The word habit represents a complicated notion. On the bright side, habits can make us more efficient. If you eat whole grains, yogurt, and fruit every morning, at least until it bores you, that’s one less decision that you have to make before you hit the road running. If you actually do run, say three times a week, you avoid the time it takes to make the decision about whether or not to do it, because muscle memory wakes you up at the appointed hour, makes sure that your shoes are on, and propels you out of the house. That said, the dark side of habit is that it eliminates a whole range of stimulation and experience. Your comfort zone can be a prison, even where wine is concerned.
Since you are members of this wine club, you continually taste different wines, even if you receive just whites or just reds, just Californian wines or just Italian, let alone a combination. So you don’t have an embedded bias for or against Chardonnay, let’s say, or Merlot. And many people do. I hear it all the time. “Could you send him just Pinot Noir for three months because that’s all he drinks?” Well no, I can’t. But I can send him wines that have some of the same qualities as Pinot Noir. Given the price of wine and its infinite variety these days, you can see how a habit could be created. No one wants to dump a bottle of wine, for which he or she just paid a couple of larger bills. Long gone is the time when people simply drank what they made or what others in their area produced. The global world requires a global consciousness.
But even if you do drink a wide range of wines, including what you receive from me, you may be restricting yourself to a particular price range. If you’ve never been to a big wine tasting, grab some friends and try it. For a nominal fee, not only is it a convivial occasion, but you can taste an enormous range of wines, all types and prices, and you can ask the person who pours any question that comes to mind. You’ll leave with some distinct ideas about what you’ve tasted that could influence what you purchase for your home or in restaurants.

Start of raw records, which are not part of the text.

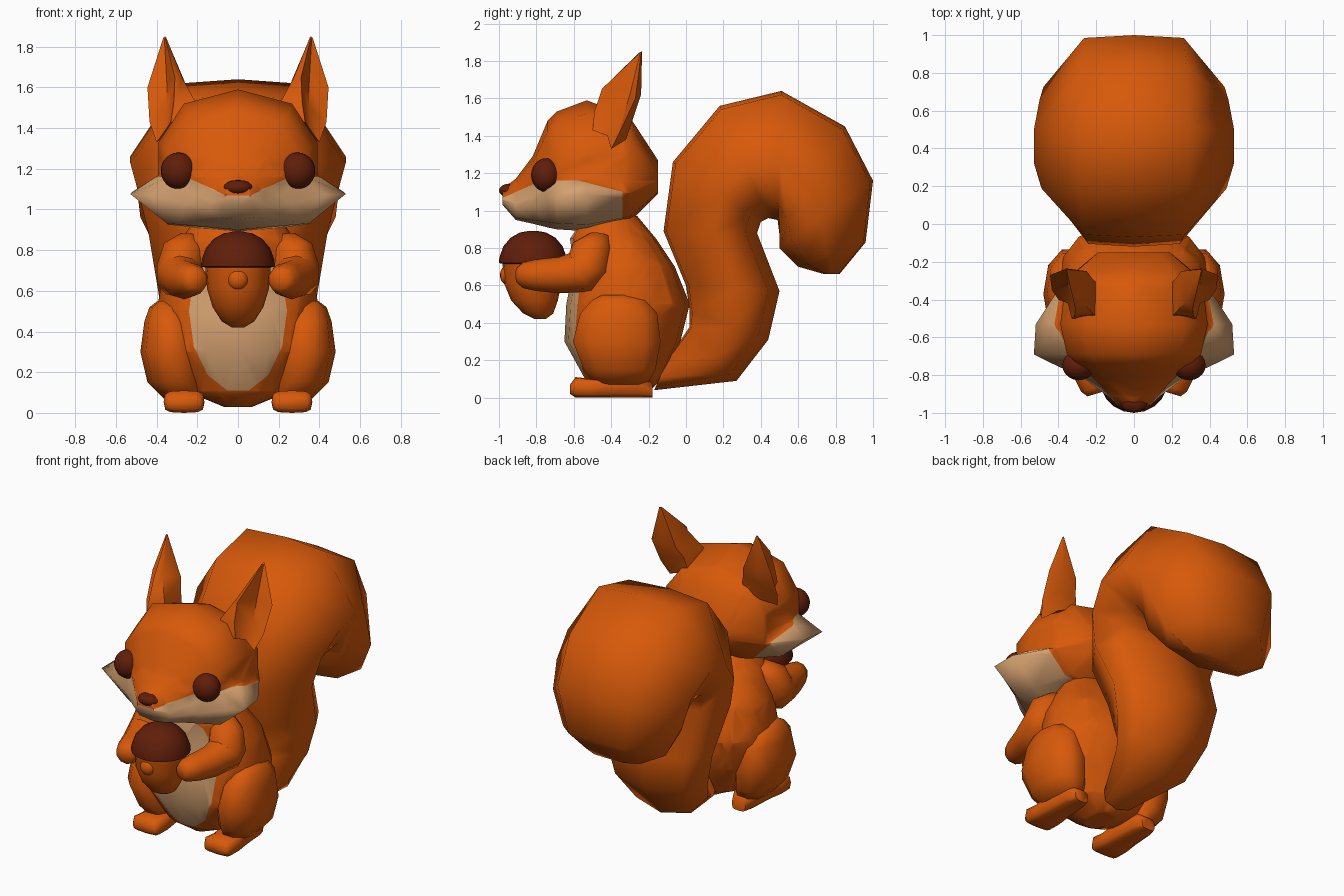
import bpy, bmesh, math
from mathutils import Vector, Matrix

cube = bpy.data.objects.get("Cube")
if cube:
    bpy.data.objects.remove(cube)


def material(name, rgb):
    m = bpy.data.materials.new(name)
    m.use_nodes = True
    m.diffuse_color = (*rgb, 1)
    bsdf = m.node_tree.nodes["Principled BSDF"]
    bsdf.inputs["Base Color"].default_value = (*rgb, 1)
    bsdf.inputs["Roughness"].default_value = 0.8
    return m


orange = material("orange fur", (0.68, 0.1, 0.003))
cream = material("cream fur", (0.67, 0.36, 0.165))
brown = material("dark brown", (0.118, 0.013, 0.003))


def finish(bm, name, mats, angle=50, mirror=False):
    """Turn a bmesh into a smooth object with sharp creases kept."""
    bmesh.ops.recalc_face_normals(bm, faces=bm.faces)
    mesh = bpy.data.meshes.new(name)
    bm.to_mesh(mesh)
    bm.free()
    for m in mats:
        mesh.materials.append(m)
    for p in mesh.polygons:
        p.use_smooth = True
    mesh.set_sharp_from_angle(angle=math.radians(angle))
    obj = bpy.data.objects.new(name, mesh)
    bpy.context.collection.objects.link(obj)
    if mirror:
        obj.modifiers.new("mirror", "MIRROR").use_mirror_merge = False
    return obj


def loft(rings):
    """Skin rings of equal point count and cap both ends."""
    bm = bmesh.new()
    vs = [[bm.verts.new(p) for p in r] for r in rings]
    n = len(vs[0])
    for a, b in zip(vs, vs[1:]):
        for i in range(n):
            j = (i + 1) % n
            bm.faces.new((a[i], a[j], b[j], b[i]))
    bm.faces.new(vs[0])
    bm.faces.new(vs[-1])
    return bm


def ring(centre, u, v, n=12, power=1.0):
    """Ellipse (or rounder square, when power < 1) spanned by two half axes."""
    def soft(t):
        return math.copysign(abs(t) ** power, t)
    c, u, v = Vector(centre), Vector(u), Vector(v)
    turns = [math.tau * i / n for i in range(n)]
    return [c + u * soft(math.cos(t)) + v * soft(math.sin(t)) for t in turns]


def ball(name, centre, radii, mat, segs=16, mirror=False):
    bm = bmesh.new()
    place = Matrix.Translation(centre) @ Matrix.Diagonal((*radii, 1))
    bmesh.ops.create_uvsphere(bm, u_segments=segs, v_segments=segs * 2 // 3,
                              radius=1, matrix=place)
    return finish(bm, name, [mat], 60, mirror)


def lathe(name, profile, y, mat):
    rings = [ring((0, y + dy, z), (r, 0, 0), (0, r, 0), 20) for r, z, dy in profile]
    return finish(loft(rings), name, [mat])


def paint(bm, planes, back):
    """Cut along the planes and give the enclosed front faces the second colour."""
    for p, n in planes:
        bmesh.ops.bisect_plane(bm, geom=bm.verts[:] + bm.edges[:] + bm.faces[:],
                               plane_co=p, plane_no=n)
    for f in bm.faces:
        c = f.calc_center_median()
        if c.y < back and all((c - p).dot(n) < 0 for p, n in planes):
            f.material_index = 1


# Body: stacked ovals, with a cream oval cut into the belly and chest
body_rows = [(0.03, -0.44, -0.2, 0.07), (0.1, -0.54, -0.13, 0.24),
             (0.3, -0.65, -0.03, 0.37), (0.5, -0.64, 0.02, 0.4),
             (0.7, -0.6, -0.06, 0.365), (0.85, -0.62, -0.16, 0.28),
             (0.97, -0.54, -0.26, 0.2)]
bm = loft([ring((0, (f + b) / 2, z), (w, 0, 0), (0, (b - f) / 2, 0), 16, 0.9)
           for z, f, b, w in body_rows])
bmesh.ops.triangulate(bm, faces=bm.faces)
belly = []
for i in range(14):
    t = math.tau * (i + 0.5) / 14
    p = Vector((0.235 * math.cos(t), 0, 0.5 + 0.39 * math.sin(t)))
    belly.append((p, Vector((math.cos(t) / 0.235, 0, math.sin(t) / 0.39)).normalized()))
paint(bm, belly, -0.35)
finish(bm, "body", [orange, cream])

# Head: sections from nape to muzzle, with flared cheeks
head_rows = [(-0.15, 1.27, 1.09, 0.19, 0.18), (-0.3, 1.5, 0.94, 0.36, 0.37),
             (-0.53, 1.59, 0.89, 0.39, 0.52), (-0.69, 1.53, 0.9, 0.355, 0.53),
             (-0.74, 1.48, 0.91, 0.3, 0.43), (-0.82, 1.29, 0.93, 0.21, 0.26),
             (-0.91, 1.17, 0.95, 0.125, 0.14), (-0.98, 1.12, 1.03, 0.06, 0.06)]


def head_section(y, top, low, w, cheek):
    h = top - low
    half = [(w * 0.68, 0.1), (w, 0.37), (w, 0.6), (cheek, 0.72), (cheek * 0.66, 0.95)]
    right = [(x, y, top - d * h) for x, d in half]
    left = [(-x, y, z) for x, y, z in reversed(right)]
    return [(0, y, top)] + right + [(0, y, low)] + left


bm = loft([head_section(*row) for row in head_rows])
bmesh.ops.triangulate(bm, faces=bm.faces)
muzzle = [(Vector((0, 0, 1.16)), Vector((0, 0, 1))),
          (Vector((0, -0.57, 1.16)), Vector((0, 0.26, 1)).normalized()),
          (Vector((0, -0.82, 1.14)), Vector((0, -0.45, 1)).normalized()),
          (Vector((0, -0.34, 1)), Vector((0, 1, 0)))]
paint(bm, muzzle, 0)
finish(bm, "head", [orange, cream], 110)

ball("eyes", (0.292, -0.748, 1.19), (0.088, 0.08, 0.09), brown, 20, True)
ball("nose", (0, -0.94, 1.107), (0.075, 0.06, 0.038), brown, 12)

# Ears: cups open forward and outward; rings run front rim, inner wall,
# back wall, outer rim, hollow
ear = [[(0.33, -0.5, 1.43), (0.19, -0.51, 1.45), (0.2, -0.31, 1.43),
        (0.33, -0.32, 1.38), (0.4, -0.4, 1.33), (0.35, -0.42, 1.4)],
       [(0.315, -0.49, 1.53), (0.21, -0.48, 1.53), (0.22, -0.29, 1.53),
        (0.35, -0.28, 1.5), (0.435, -0.35, 1.43), (0.35, -0.34, 1.5)],
       [(0.31, -0.45, 1.65), (0.275, -0.41, 1.65), (0.25, -0.25, 1.6),
        (0.36, -0.24, 1.62), (0.445, -0.27, 1.6), (0.35, -0.3, 1.62)],
       [(0.357, -0.25, 1.84), (0.353, -0.25, 1.845), (0.356, -0.24, 1.85),
        (0.36, -0.235, 1.85), (0.367, -0.24, 1.845), (0.362, -0.245, 1.84)]]
finish(loft(ear), "ears", [orange], 50, True)

# Tail: each row pairs a point outside the curl with one inside it
tail_rows = [((-0.1, 0.2), (-0.17, 0.04), 0.12), ((0.02, 0.38), (0.27, 0.09), 0.27),
             ((0.02, 0.46), (0.44, 0.31), 0.34), ((0, 0.6), (0.5, 0.57), 0.39),
             ((-0.12, 0.89), (0.38, 0.88), 0.44), ((-0.07, 1.26), (0.4, 0.94), 0.49),
             ((0.18, 1.56), (0.44, 0.96), 0.53), ((0.51, 1.64), (0.49, 0.95), 0.53),
             ((0.85, 1.45), (0.5, 0.87), 0.5), ((1.0, 1.16), (0.5, 0.8), 0.48),
             ((0.96, 0.83), (0.6, 0.7), 0.38), ((0.82, 0.66), (0.74, 0.66), 0.2)]
half = [(0.94, 0.55), (-0.1, 1), (-0.75, 0.75)]
section = ([(1, 0)] + half + [(-1, 0)] + [(s, -x) for s, x in reversed(half)])
rings = []
for a, b, w in tail_rows:
    a, b = Vector((0, *a)), Vector((0, *b))
    rings.append([(a + b) / 2 + (a - b) / 2 * s + Vector((w * x, 0, 0))
                  for s, x in section])
finish(loft(rings), "tail", [orange], 75)

# Hind legs and feet
thigh_rows = [(0.07, 0.275, -0.35, 0.09, 0.15), (0.15, 0.305, -0.355, 0.14, 0.2),
              (0.3, 0.33, -0.37, 0.15, 0.245), (0.45, 0.335, -0.36, 0.125, 0.215),
              (0.52, 0.345, -0.36, 0.09, 0.15), (0.55, 0.355, -0.38, 0.04, 0.07)]
finish(loft([ring((x, y, z), (rx, 0, 0), (0, ry, 0), 10, 0.9)
             for z, x, y, rx, ry in thigh_rows]), "thighs", [orange], 60, True)
foot_rows = [(-0.62, 0.02, 0.07, 0.08), (-0.59, 0, 0.11, 0.1), (-0.5, 0, 0.1, 0.1),
             (-0.4, 0, 0.13, 0.09), (-0.25, 0, 0.14, 0.08), (-0.18, 0, 0.08, 0.05)]
finish(loft([ring((0.265, y, (lo + hi) / 2), (w, 0, 0), (0, 0, (hi - lo) / 2), 12, 0.55)
             for y, lo, hi, w in foot_rows]), "feet", [orange], 60, True)

# Arms: tapered tubes from shoulder through elbow to hand
arm_rows = [((0.23, -0.46, 0.87), (0.2, -0.2, -1), 0.055),
            ((0.265, -0.5, 0.81), (0.2, -0.2, -1), 0.105),
            ((0.285, -0.52, 0.71), (0, -0.4, -0.9), 0.12),
            ((0.285, -0.56, 0.67), (-0.1, -1, -0.6), 0.12),
            ((0.265, -0.68, 0.655), (-0.3, -1, 0), 0.097),
            ((0.235, -0.8, 0.655), (-0.3, -1, 0), 0.085),
            ((0.215, -0.87, 0.655), (-0.3, -1, 0), 0.07),
            ((0.205, -0.9, 0.655), (-0.3, -1, 0), 0.045)]
rings = []
for c, d, r in arm_rows:
    d = Vector(d).normalized()
    u = d.cross(Vector((1, 0, 0))).normalized()
    rings.append(ring(c, u * r, d.cross(u) * r, 10))
finish(loft(rings), "arms", [orange], 60, True)

# Acorn held in front of the chest
lathe("acorn_nut", [(0.03, 0.42, 0.04), (0.08, 0.45, 0.03), (0.125, 0.52, 0.01),
                    (0.152, 0.61, 0), (0.163, 0.74, 0)], -0.82, orange)
lathe("acorn_cap", [(0.16, 0.715, 0), (0.182, 0.72, 0), (0.18, 0.75, 0),
                    (0.158, 0.81, 0), (0.12, 0.855, 0), (0.07, 0.883, 0),
                    (0.02, 0.892, 0)], -0.818, brown)
ball("acorn_knob", (0, -0.955, 0.655), (0.052, 0.04, 0.052), orange, 14)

The bigger the tasting, the more you will spit and dump in the buckets provided if you want to walk out of the event on your own two feet, let alone drive.

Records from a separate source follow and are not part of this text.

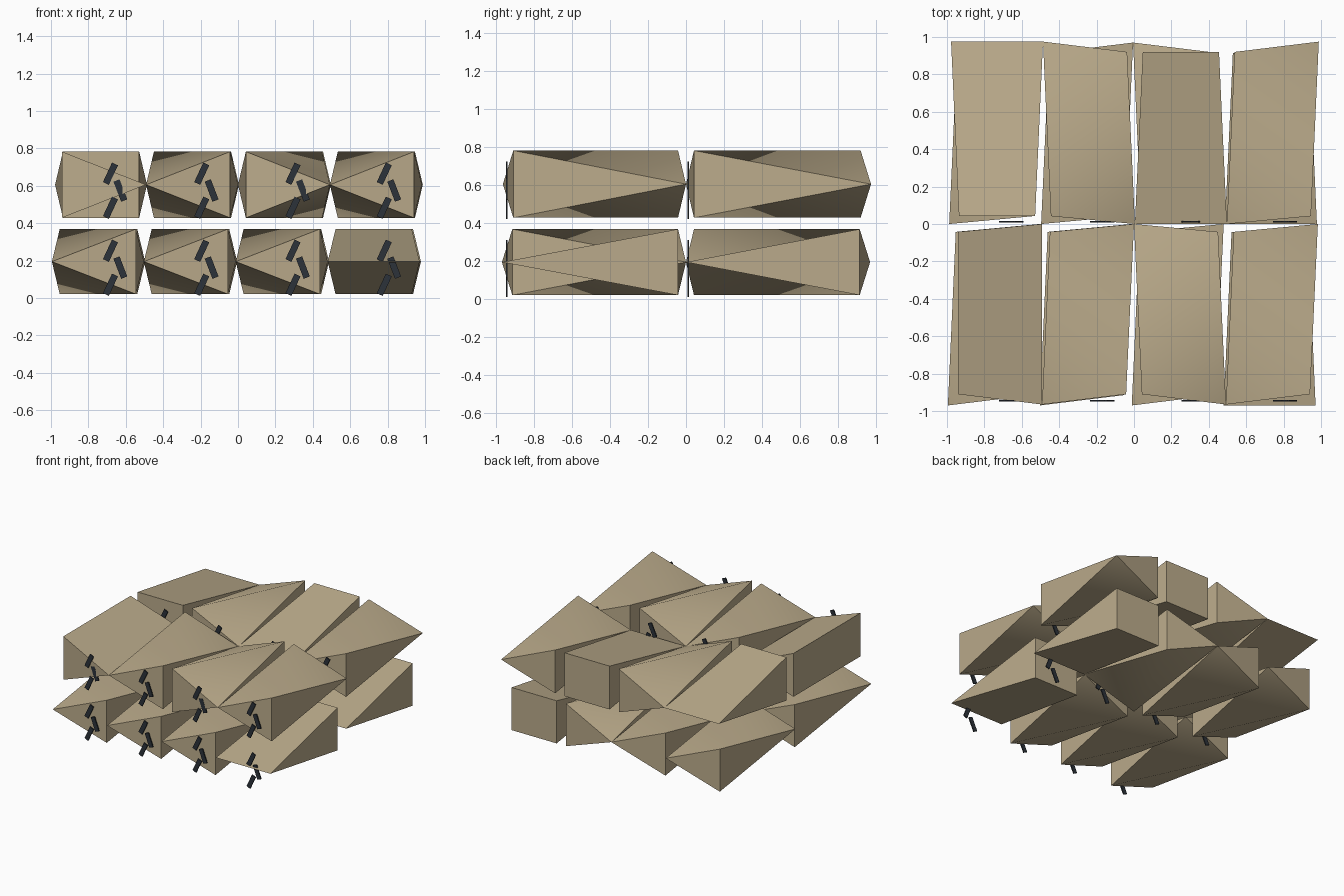
import bpy, bmesh, math
from mathutils import Matrix

if "Cube" in bpy.data.objects:
    bpy.data.objects.remove(bpy.data.objects["Cube"])


def material(name, rgb):
    m = bpy.data.materials.new(name)
    m.diffuse_color = (*rgb, 1)
    m.use_nodes = True
    m.node_tree.nodes["Principled BSDF"].inputs["Base Color"].default_value = m.diffuse_color
    return m


tan = material("tan_cloth", (0.50, 0.41, 0.26))
slate = material("dark_slate", (0.025, 0.032, 0.042))


def finish(bm, name, mat, smooth=None):
    bmesh.ops.recalc_face_normals(bm, faces=bm.faces)
    mesh = bpy.data.meshes.new(name)
    bm.to_mesh(mesh)
    bm.free()
    mesh.materials.append(mat)
    obj = bpy.data.objects.new(name, mesh)
    bpy.context.collection.objects.link(obj)
    if smooth:
        bpy.ops.object.select_all(action='DESELECT')
        bpy.context.view_layer.objects.active = obj
        obj.select_set(True)
        bpy.ops.object.shade_smooth_by_angle(angle=math.radians(smooth))
    return obj


def bag(name, x0, x1, y0, y1, mid, half, corners):
    """Corners run front left, front right, back left, back right.
    V is an upright edge set inward, A is one pulled-out point at mid height."""
    bm = bmesh.new()
    for i, kind in enumerate(corners):
        right, back = i % 2, i // 2
        x, y = (x0, x1)[right], (y0, y1)[back]
        if kind == "A":
            bm.verts.new((x, y, mid))
        else:
            x += -0.042 if right else 0.042
            # outer ends taper more than the ends at the middle seam
            inset = 0.055 if abs(y) > 0.5 else 0.042
            y += -inset if back else inset
            for s in (-1, 1):
                bm.verts.new((x, y, mid + s * half))
    bmesh.ops.convex_hull(bm, input=bm.verts)
    finish(bm, name, tan, 55)


# Two layers of two rows of four bags: name, y range, mid height, half height, shift, corners
rows = [
    ("lower_front", -0.97, 0.0, 0.195, 0.174, -0.012, ["AVVA", "AVVA", "AVVA", "AAVV"]),
    ("lower_back", 0.0, 0.97, 0.195, 0.174, -0.005, ["AVVA", "AVVA", "VAAV", "AAVV"]),
    ("upper_front", -0.965, 0.0, 0.606, 0.177, 0.0, ["VAVA", "AVVA", "VAAV", "AVVA"]),
    ("upper_back", 0.0, 0.975, 0.606, 0.177, 0.005, ["VVAA", "VAAV", "AAVV", "AVVA"]),
]
for name, y0, y1, mid, half, dx, kinds in rows:
    for i, corners in enumerate(kinds):
        x = -0.983 + 0.4915 * i + dx
        bag(f"{name}_bag_{i + 1}", x, x + 0.4915, y0, y1, mid, half, corners)

# Slanted dark stitches, three in front of every bag
stitches = [(0.0, 0.09, 25), (0.053, 0.0, -21), (0.0, -0.092, 25)]
for row, y in (("front", -0.945), ("back", 0.012)):
    for layer, z in (("lower", 0.163), ("upper", 0.575)):
        for i in range(4):
            bm = bmesh.new()
            for sx, sz, tilt in stitches:
                place = (Matrix.Translation((-0.682 + 0.488 * i + sx, y, z + sz))
                         @ Matrix.Rotation(math.radians(tilt), 4, 'Y')
                         @ Matrix.Diagonal((0.035, 0.009, 0.115, 1)))
                bmesh.ops.create_cube(bm, size=1, matrix=place)
            finish(bm, f"{layer}_{row}_stitches_{i + 1}", slate)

If you live in a large city, the wine-tasting road show will come to you. Here in San Francisco, I get invitations to attend what seems like a wine-tasting a week, Italian, German, French, Spanish tastings, tasting events from New Zealand, or Californian tastings that concentrate on Zinfandel or Rhone wines, or Family Winemakers for instance. And then all of the wine regions in California conduct tastings, which usually take place in the communities where the wines are made, Sonoma, Napa, Monterey, to name just a very few of the wine producing counties in California. You won’t find this number or variety of tastings anywhere else in the U.S. But other than the wine tastings that these trade organizations present, big retailers offer tastings and even smaller ones might. You could have a wine bar in your community that you’ve ignored. So if you want to break some old habits and create some new ones, the year is still young. Google “wine tasting” in your community and see what comes up.